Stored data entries
◇ ◇ ◇ ◇ ◇

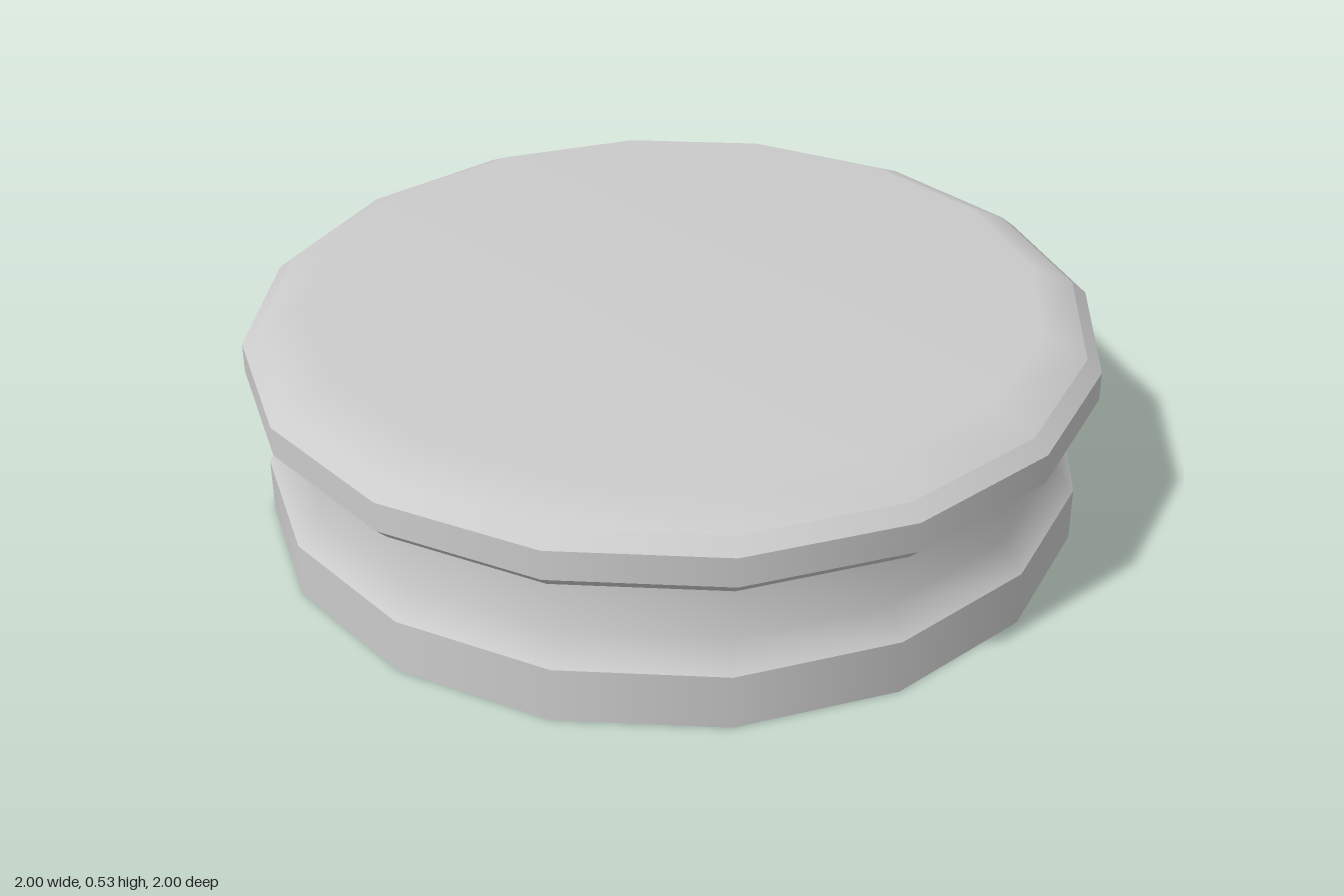
import * as THREE from 'three';

const SIDES = 16;

// Profiles as [radius, height], bottom to top; each is one smooth band,
// and the joins between bands stay sharp.
const bands = {
  rim: [[0.965, 0], [0.965, 0.13]],
  neck: [[0.965, 0.13], [0.91, 0.19], [0.91, 0.35]],
  flangeUnderside: [[0.91, 0.35], [0.97, 0.35]],
  flangeLowerBevel: [[0.97, 0.35], [1, 0.38]],
  flangeEdge: [[1, 0.38], [1, 0.45]],
  lidBevel: [[1, 0.45], [0.965, 0.48]],
  lidTop: [[0.965, 0.48], [0.86, 0.53], [0, 0.53]],
};

export function createModel() {
  const model = new THREE.Group();
  model.name = 'roundLid';
  // Thin shell, open underneath
  const material = new THREE.MeshStandardMaterial({ color: 0xcccccc, side: THREE.DoubleSide });
  for (const [name, profile] of Object.entries(bands)) {
    const points = profile.map(([r, y]) => new THREE.Vector2(r, y));
    const mesh = new THREE.Mesh(new THREE.LatheGeometry(points, SIDES), material);
    mesh.name = name;
    model.add(mesh);
  }
  return model;
}
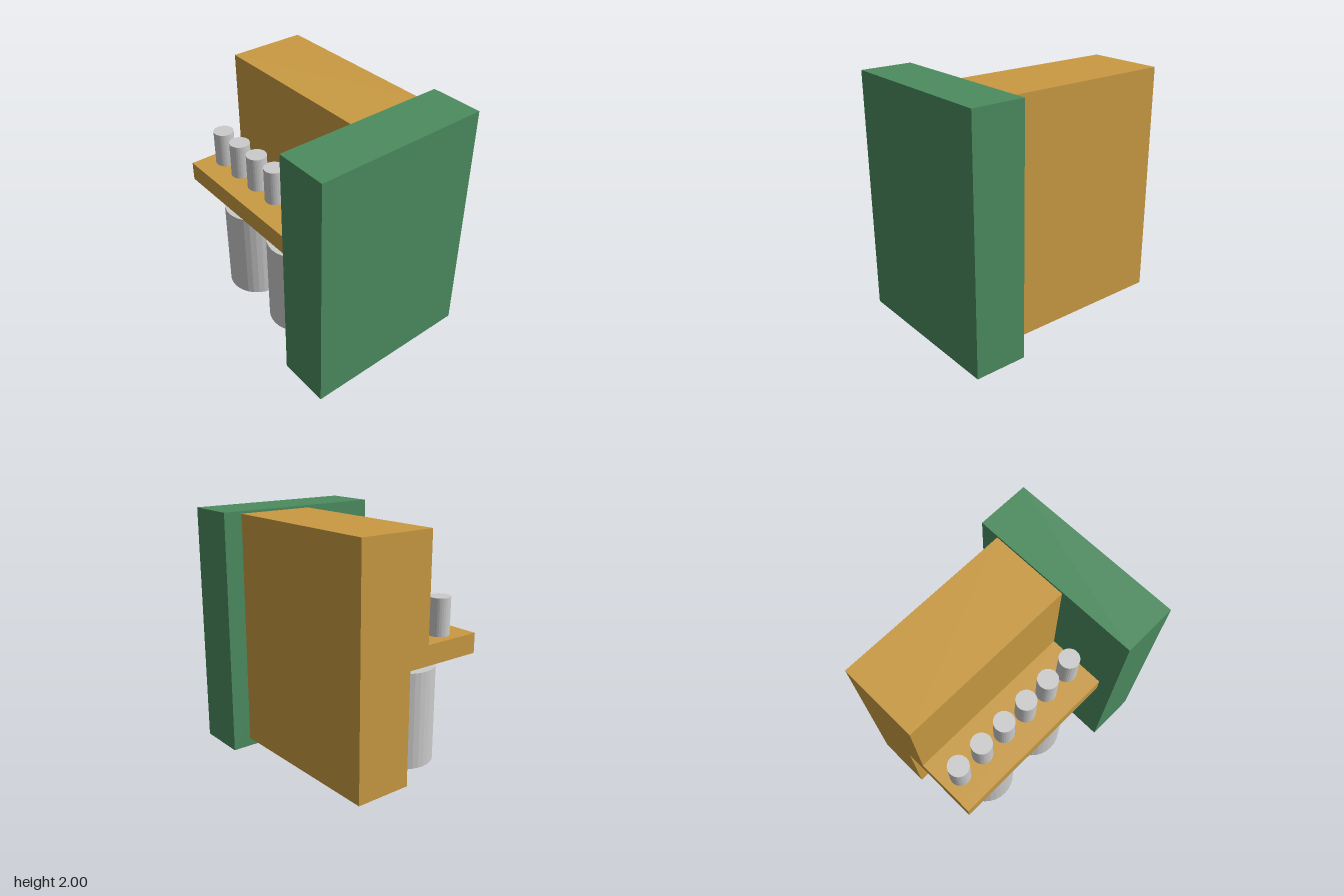
import * as THREE from 'three';

const ORANGE = 0xc99a42, GREEN = 0x4c8b5f, GREY = 0xcccccc;

function addMesh(parent, name, geometry, color, x, y, z) {
  const mesh = new THREE.Mesh(geometry, new THREE.MeshStandardMaterial({ color, flatShading: true }));
  mesh.name = name;
  mesh.position.set(x, y, z);
  parent.add(mesh);
  return mesh;
}

export function createModel() {
  const model = new THREE.Group();
  model.name = 'shelfUnit';

  // Cabinet with projecting counter and recessed base: side profile (z, y) extruded along x
  const profile = [
    [-0.555, 0.07], [-0.09, 0.07], [-0.09, 0.98], [0.578, 0.98],
    [0.578, 1.14], [0.085, 1.14], [0.085, 1.98], [-0.555, 1.98],
  ].map(([z, y]) => new THREE.Vector2(z, y));
  const body = new THREE.ExtrudeGeometry(new THREE.Shape(profile), { depth: 1.45, bevelEnabled: false });
  body.rotateY(-Math.PI / 2);
  addMesh(model, 'cabinetWithCounter', body, ORANGE, 0.51, 0, 0);

  // Tall end panel
  addMesh(model, 'endPanel', new THREE.BoxGeometry(0.43, 2, 1.42), GREEN, 0.723, 1, 0);

  // Row of small canisters on the counter
  const canister = new THREE.CylinderGeometry(0.083, 0.083, 0.295, 32);
  for (let i = 0; i < 6; i++) {
    addMesh(model, `canister${i + 1}`, canister, GREY, -0.79 + i * 0.234, 1.2875, 0.34);
  }

  // Two large drums under the counter
  const drum = new THREE.CylinderGeometry(0.25, 0.25, 0.8, 32);
  [-0.493, 0.107].forEach((x, i) => addMesh(model, `drum${i + 1}`, drum, GREY, x, 0.44, 0.275));

  return model;
}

◇ ◇ ◇ ◇ ◇

_What is required_. Although the records contain pictures, your copy should hold only the text, reproduced exactly.

_Solved problem_.
import * as THREE from 'three';

const SIDES = 16;

// Profiles as [radius, height], bottom to top; each is one smooth band,
// and the joins between bands stay sharp.
const bands = {
  rim: [[0.965, 0], [0.965, 0.13]],
  neck: [[0.965, 0.13], [0.91, 0.19], [0.91, 0.35]],
  flangeUnderside: [[0.91, 0.35], [0.97, 0.35]],
  flangeLowerBevel: [[0.97, 0.35], [1, 0.38]],
  flangeEdge: [[1, 0.38], [1, 0.45]],
  lidBevel: [[1, 0.45], [0.965, 0.48]],
  lidTop: [[0.965, 0.48], [0.86, 0.53], [0, 0.53]],
};

export function createModel() {
  const model = new THREE.Group();
  model.name = 'roundLid';
  // Thin shell, open underneath
  const material = new THREE.MeshStandardMaterial({ color: 0xcccccc, side: THREE.DoubleSide });
  for (const [name, profile] of Object.entries(bands)) {
    const points = profile.map(([r, y]) => new THREE.Vector2(r, y));
    const mesh = new THREE.Mesh(new THREE.LatheGeometry(points, SIDES), material);
    mesh.name = name;
    model.add(mesh);
  }
  return model;
}
import * as THREE from 'three';

const ORANGE = 0xc99a42, GREEN = 0x4c8b5f, GREY = 0xcccccc;

function addMesh(parent, name, geometry, color, x, y, z) {
  const mesh = new THREE.Mesh(geometry, new THREE.MeshStandardMaterial({ color, flatShading: true }));
  mesh.name = name;
  mesh.position.set(x, y, z);
  parent.add(mesh);
  return mesh;
}

export function createModel() {
  const model = new THREE.Group();
  model.name = 'shelfUnit';

  // Cabinet with projecting counter and recessed base: side profile (z, y) extruded along x
  const profile = [
    [-0.555, 0.07], [-0.09, 0.07], [-0.09, 0.98], [0.578, 0.98],
    [0.578, 1.14], [0.085, 1.14], [0.085, 1.98], [-0.555, 1.98],
  ].map(([z, y]) => new THREE.Vector2(z, y));
  const body = new THREE.ExtrudeGeometry(new THREE.Shape(profile), { depth: 1.45, bevelEnabled: false });
  body.rotateY(-Math.PI / 2);
  addMesh(model, 'cabinetWithCounter', body, ORANGE, 0.51, 0, 0);

  // Tall end panel
  addMesh(model, 'endPanel', new THREE.BoxGeometry(0.43, 2, 1.42), GREEN, 0.723, 1, 0);

  // Row of small canisters on the counter
  const canister = new THREE.CylinderGeometry(0.083, 0.083, 0.295, 32);
  for (let i = 0; i < 6; i++) {
    addMesh(model, `canister${i + 1}`, canister, GREY, -0.79 + i * 0.234, 1.2875, 0.34);
  }

  // Two large drums under the counter
  const drum = new THREE.CylinderGeometry(0.25, 0.25, 0.8, 32);
  [-0.493, 0.107].forEach((x, i) => addMesh(model, `drum${i + 1}`, drum, GREY, x, 0.44, 0.275));

  return model;
}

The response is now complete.